### Task to complete
Each entry below must be given again word for word, with no pictures.

### Data supplied
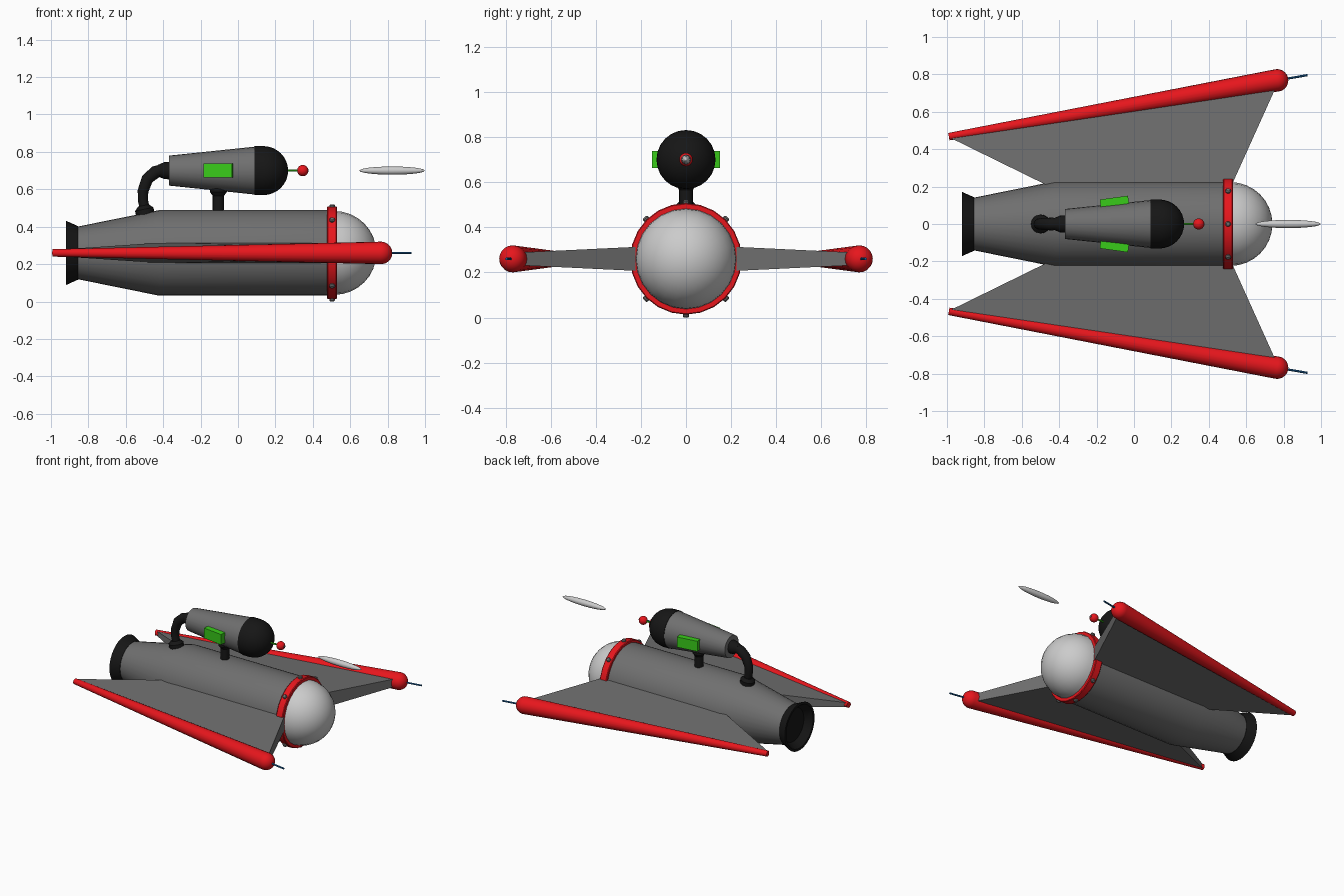
import bpy, bmesh
from math import sin, cos, pi, radians
from mathutils import Vector, Matrix

if "Cube" in bpy.data.objects:
    bpy.data.objects.remove(bpy.data.objects["Cube"])


def material(name, r, g, b):
    m = bpy.data.materials.new(name)
    m.diffuse_color = (r, g, b, 1)
    m.use_nodes = True
    m.node_tree.nodes["Principled BSDF"].inputs["Base Color"].default_value = m.diffuse_color
    return m


RED = material("red", 0.8, 0.008, 0.012)
BLACK = material("black", 0.008, 0.008, 0.008)
GREEN = material("green", 0.04, 0.6, 0.01)
BLUE = material("blue", 0.01, 0.12, 0.35)
GREY = material("dark_grey", 0.16, 0.16, 0.16)
LIGHT = material("light_grey", 0.55, 0.55, 0.55)


def finish(name, bm, mat, angle=35):
    bmesh.ops.recalc_face_normals(bm, faces=bm.faces)
    me = bpy.data.meshes.new(name)
    bm.to_mesh(me)
    bm.free()
    me.materials.append(mat)
    me.shade_smooth()
    me.set_sharp_from_angle(angle=radians(angle))
    ob = bpy.data.objects.new(name, me)
    bpy.context.collection.objects.link(ob)
    return ob


def lathe(name, profile, origin, axis, mat, sides=24, closed=False):
    """Spin (distance, radius) points about an axis; open ends get caps."""
    bm = bmesh.new()
    rings = []
    for t, r in profile:
        n = 1 if r == 0 else sides
        rings.append([bm.verts.new((r * cos(2 * pi * i / sides), r * sin(2 * pi * i / sides), t))
                      for i in range(n)])
    pairs = list(zip(rings, rings[1:]))
    if closed:
        pairs.append((rings[-1], rings[0]))
    for a, b in pairs:
        for i in range(sides):
            j = (i + 1) % sides
            if len(a) == 1:
                bm.faces.new((a[0], b[j], b[i]))
            elif len(b) == 1:
                bm.faces.new((a[i], a[j], b[0]))
            else:
                bm.faces.new((a[i], a[j], b[j], b[i]))
    if not closed:
        for ring in (rings[0], rings[-1]):
            if len(ring) > 1:
                bm.faces.new(ring)
    rot = Vector(axis).to_track_quat('Z', 'Y').to_matrix().to_4x4()
    bm.transform(Matrix.Translation(origin) @ rot)
    return finish(name, bm, mat)


def dome(t, length, radius, steps=8, start=0):
    """Profile of a rounded end from angle start to the pole."""
    pts = [start + (pi / 2 - start) * i / steps for i in range(steps)]
    return [(t + length * sin(a), radius * cos(a)) for a in pts] + [(t + length, 0)]


X = (1, 0, 0)
BODY = (0, 0, 0.26)
POD = (0, 0, 0.70)

# Main hull, nozzle, nose
lathe("hull", [(-0.86, 0.14), (-0.42, 0.229), (0.51, 0.229)], BODY, X, GREY, 32)
lathe("nozzle", [(-0.855, 0.143), (-0.92, 0.172), (-0.92, 0.155), (-0.87, 0.12), (-0.87, 0)],
      BODY, X, BLACK, 32)
lathe("nose_dome", dome(0.515, 0.225, 0.224), BODY, X, LIGHT)

# Collar with bolts
lathe("collar", [(0.475, 0.22), (0.475, 0.243), (0.48, 0.247), (0.525, 0.247), (0.53, 0.243), (0.53, 0.22)],
      BODY, X, RED, 24, closed=True)
for k in range(8):
    d = Vector((0, cos(k * pi / 4), sin(k * pi / 4)))
    lathe(f"collar_bolt_{k}", [(0.235, 0.015), (0.254, 0.015), (0.26, 0.01)],
          Vector((0.503, 0, 0.26)), d, GREY, 10)

# Wings with red edge booms and needles
for side, s in (("left", 1), ("right", -1)):
    bm = bmesh.new()
    outline = [(-0.41, 0.18, 0.055), (0.51, 0.18, 0.055), (0.765, 0.745, 0.028), (-0.985, 0.462, 0.016)]
    loops = [[bm.verts.new((x, s * y, 0.26 + k * h)) for x, y, h in outline] for k in (1, -1)]
    for loop in loops:
        bm.faces.new(loop)
    for i in range(4):
        j = (i + 1) % 4
        bm.faces.new((loops[0][i], loops[0][j], loops[1][j], loops[1][i]))
    finish(side + "_wing", bm, GREY, 20)

    tail = Vector((-0.99, s * 0.467, 0.26))
    run = Vector((0.765, s * 0.768, 0.26)) - tail
    n = run.length
    lathe(side + "_boom", [(0, 0.02)] + dome(n, 0.06, 0.06), tail, run, RED, 20)
    lathe(side + "_needle", [(n, 0.006), (n + 0.165, 0.006)], tail, run, BLUE, 8)

# Upper pod, its cap, antenna and ball
lathe("pod", [(-0.37, 0.08), (0.09, 0.128)], POD, X, GREY)
lathe("pod_cap", [(0.088, 0.131)] + dome(0.135, 0.133, 0.131), POD, X, BLACK)
lathe("pod_antenna", [(0.26, 0.006), (0.33, 0.006)], POD, X, GREEN, 8)
lathe("antenna_ball", dome(0.346, 0.03, 0.03, 12, -pi / 2 + 0.01), POD, X, RED, 16)
lathe("antenna_tip", [(0.36, 0.008), (0.378, 0.008)], POD, X, GREY, 8)

# Green side panels
for side, s in (("left", 1), ("right", -1)):
    bm = bmesh.new()
    bmesh.ops.create_cube(bm, size=1)
    bm.transform(Matrix.Translation((-0.105, s * 0.12, 0.70)) @ Matrix.Rotation(s * radians(8), 4, 'Z')
                 @ Matrix.Diagonal((0.152, 0.042, 0.075, 1)))
    finish(side + "_panel", bm, GREEN)

# Pod stand
lathe("pod_stand", [(0.47, 0.03), (0.565, 0.03), (0.585, 0.045), (0.63, 0.045)],
      (-0.105, 0, 0), (0, 0, 1), BLACK, 16)

# Pipe from pod to hull, with end fittings
lathe("pipe_socket", [(-0.365, 0.047), (-0.395, 0.045), (-0.43, 0.03)], POD, X, BLACK, 16)
lathe("pipe_foot", [(-0.02, 0.05), (0.022, 0.05), (0.042, 0.03)],
      (-0.497, 0, 0.472), (-0.2, 0, 1), BLACK, 16)
path = [(-0.41, 0.70), (-0.44, 0.693), (-0.485, 0.655), (-0.508, 0.59), (-0.508, 0.54), (-0.497, 0.49)]
radii = [0.032, 0.034, 0.032, 0.029, 0.027, 0.027]
bm = bmesh.new()
rings = []
for i, (x, z) in enumerate(path):
    a, b = path[max(i - 1, 0)], path[min(i + 1, len(path) - 1)]
    t = Vector((b[0] - a[0], 0, b[1] - a[1])).normalized()
    side = Vector((0, 1, 0))
    up = t.cross(side)
    rings.append([bm.verts.new(Vector((x, 0, z)) + radii[i] * (cos(k * pi / 8) * side + sin(k * pi / 8) * up))
                  for k in range(16)])
for a, b in zip(rings, rings[1:]):
    for k in range(16):
        j = (k + 1) % 16
        bm.faces.new((a[k], a[j], b[j], b[k]))
bm.faces.new(rings[0])
bm.faces.new(rings[-1])
finish("pipe", bm, BLACK)

# Slim pellet floating ahead of the pod
lathe("pellet", dome(0.824, 0.175, 0.022, 12, -pi / 2 + 0.01), POD, X, LIGHT, 16)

### Answer space
import bpy, bmesh
from math import sin, cos, pi, radians
from mathutils import Vector, Matrix

if "Cube" in bpy.data.objects:
    bpy.data.objects.remove(bpy.data.objects["Cube"])


def material(name, r, g, b):
    m = bpy.data.materials.new(name)
    m.diffuse_color = (r, g, b, 1)
    m.use_nodes = True
    m.node_tree.nodes["Principled BSDF"].inputs["Base Color"].default_value = m.diffuse_color
    return m


RED = material("red", 0.8, 0.008, 0.012)
BLACK = material("black", 0.008, 0.008, 0.008)
GREEN = material("green", 0.04, 0.6, 0.01)
BLUE = material("blue", 0.01, 0.12, 0.35)
GREY = material("dark_grey", 0.16, 0.16, 0.16)
LIGHT = material("light_grey", 0.55, 0.55, 0.55)


def finish(name, bm, mat, angle=35):
    bmesh.ops.recalc_face_normals(bm, faces=bm.faces)
    me = bpy.data.meshes.new(name)
    bm.to_mesh(me)
    bm.free()
    me.materials.append(mat)
    me.shade_smooth()
    me.set_sharp_from_angle(angle=radians(angle))
    ob = bpy.data.objects.new(name, me)
    bpy.context.collection.objects.link(ob)
    return ob


def lathe(name, profile, origin, axis, mat, sides=24, closed=False):
    """Spin (distance, radius) points about an axis; open ends get caps."""
    bm = bmesh.new()
    rings = []
    for t, r in profile:
        n = 1 if r == 0 else sides
        rings.append([bm.verts.new((r * cos(2 * pi * i / sides), r * sin(2 * pi * i / sides), t))
                      for i in range(n)])
    pairs = list(zip(rings, rings[1:]))
    if closed:
        pairs.append((rings[-1], rings[0]))
    for a, b in pairs:
        for i in range(sides):
            j = (i + 1) % sides
            if len(a) == 1:
                bm.faces.new((a[0], b[j], b[i]))
            elif len(b) == 1:
                bm.faces.new((a[i], a[j], b[0]))
            else:
                bm.faces.new((a[i], a[j], b[j], b[i]))
    if not closed:
        for ring in (rings[0], rings[-1]):
            if len(ring) > 1:
                bm.faces.new(ring)
    rot = Vector(axis).to_track_quat('Z', 'Y').to_matrix().to_4x4()
    bm.transform(Matrix.Translation(origin) @ rot)
    return finish(name, bm, mat)


def dome(t, length, radius, steps=8, start=0):
    """Profile of a rounded end from angle start to the pole."""
    pts = [start + (pi / 2 - start) * i / steps for i in range(steps)]
    return [(t + length * sin(a), radius * cos(a)) for a in pts] + [(t + length, 0)]


X = (1, 0, 0)
BODY = (0, 0, 0.26)
POD = (0, 0, 0.70)

# Main hull, nozzle, nose
lathe("hull", [(-0.86, 0.14), (-0.42, 0.229), (0.51, 0.229)], BODY, X, GREY, 32)
lathe("nozzle", [(-0.855, 0.143), (-0.92, 0.172), (-0.92, 0.155), (-0.87, 0.12), (-0.87, 0)],
      BODY, X, BLACK, 32)
lathe("nose_dome", dome(0.515, 0.225, 0.224), BODY, X, LIGHT)

# Collar with bolts
lathe("collar", [(0.475, 0.22), (0.475, 0.243), (0.48, 0.247), (0.525, 0.247), (0.53, 0.243), (0.53, 0.22)],
      BODY, X, RED, 24, closed=True)
for k in range(8):
    d = Vector((0, cos(k * pi / 4), sin(k * pi / 4)))
    lathe(f"collar_bolt_{k}", [(0.235, 0.015), (0.254, 0.015), (0.26, 0.01)],
          Vector((0.503, 0, 0.26)), d, GREY, 10)

# Wings with red edge booms and needles
for side, s in (("left", 1), ("right", -1)):
    bm = bmesh.new()
    outline = [(-0.41, 0.18, 0.055), (0.51, 0.18, 0.055), (0.765, 0.745, 0.028), (-0.985, 0.462, 0.016)]
    loops = [[bm.verts.new((x, s * y, 0.26 + k * h)) for x, y, h in outline] for k in (1, -1)]
    for loop in loops:
        bm.faces.new(loop)
    for i in range(4):
        j = (i + 1) % 4
        bm.faces.new((loops[0][i], loops[0][j], loops[1][j], loops[1][i]))
    finish(side + "_wing", bm, GREY, 20)

    tail = Vector((-0.99, s * 0.467, 0.26))
    run = Vector((0.765, s * 0.768, 0.26)) - tail
    n = run.length
    lathe(side + "_boom", [(0, 0.02)] + dome(n, 0.06, 0.06), tail, run, RED, 20)
    lathe(side + "_needle", [(n, 0.006), (n + 0.165, 0.006)], tail, run, BLUE, 8)

# Upper pod, its cap, antenna and ball
lathe("pod", [(-0.37, 0.08), (0.09, 0.128)], POD, X, GREY)
lathe("pod_cap", [(0.088, 0.131)] + dome(0.135, 0.133, 0.131), POD, X, BLACK)
lathe("pod_antenna", [(0.26, 0.006), (0.33, 0.006)], POD, X, GREEN, 8)
lathe("antenna_ball", dome(0.346, 0.03, 0.03, 12, -pi / 2 + 0.01), POD, X, RED, 16)
lathe("antenna_tip", [(0.36, 0.008), (0.378, 0.008)], POD, X, GREY, 8)

# Green side panels
for side, s in (("left", 1), ("right", -1)):
    bm = bmesh.new()
    bmesh.ops.create_cube(bm, size=1)
    bm.transform(Matrix.Translation((-0.105, s * 0.12, 0.70)) @ Matrix.Rotation(s * radians(8), 4, 'Z')
                 @ Matrix.Diagonal((0.152, 0.042, 0.075, 1)))
    finish(side + "_panel", bm, GREEN)

# Pod stand
lathe("pod_stand", [(0.47, 0.03), (0.565, 0.03), (0.585, 0.045), (0.63, 0.045)],
      (-0.105, 0, 0), (0, 0, 1), BLACK, 16)

# Pipe from pod to hull, with end fittings
lathe("pipe_socket", [(-0.365, 0.047), (-0.395, 0.045), (-0.43, 0.03)], POD, X, BLACK, 16)
lathe("pipe_foot", [(-0.02, 0.05), (0.022, 0.05), (0.042, 0.03)],
      (-0.497, 0, 0.472), (-0.2, 0, 1), BLACK, 16)
path = [(-0.41, 0.70), (-0.44, 0.693), (-0.485, 0.655), (-0.508, 0.59), (-0.508, 0.54), (-0.497, 0.49)]
radii = [0.032, 0.034, 0.032, 0.029, 0.027, 0.027]
bm = bmesh.new()
rings = []
for i, (x, z) in enumerate(path):
    a, b = path[max(i - 1, 0)], path[min(i + 1, len(path) - 1)]
    t = Vector((b[0] - a[0], 0, b[1] - a[1])).normalized()
    side = Vector((0, 1, 0))
    up = t.cross(side)
    rings.append([bm.verts.new(Vector((x, 0, z)) + radii[i] * (cos(k * pi / 8) * side + sin(k * pi / 8) * up))
                  for k in range(16)])
for a, b in zip(rings, rings[1:]):
    for k in range(16):
        j = (k + 1) % 16
        bm.faces.new((a[k], a[j], b[j], b[k]))
bm.faces.new(rings[0])
bm.faces.new(rings[-1])
finish("pipe", bm, BLACK)

# Slim pellet floating ahead of the pod
lathe("pellet", dome(0.824, 0.175, 0.022, 12, -pi / 2 + 0.01), POD, X, LIGHT, 16)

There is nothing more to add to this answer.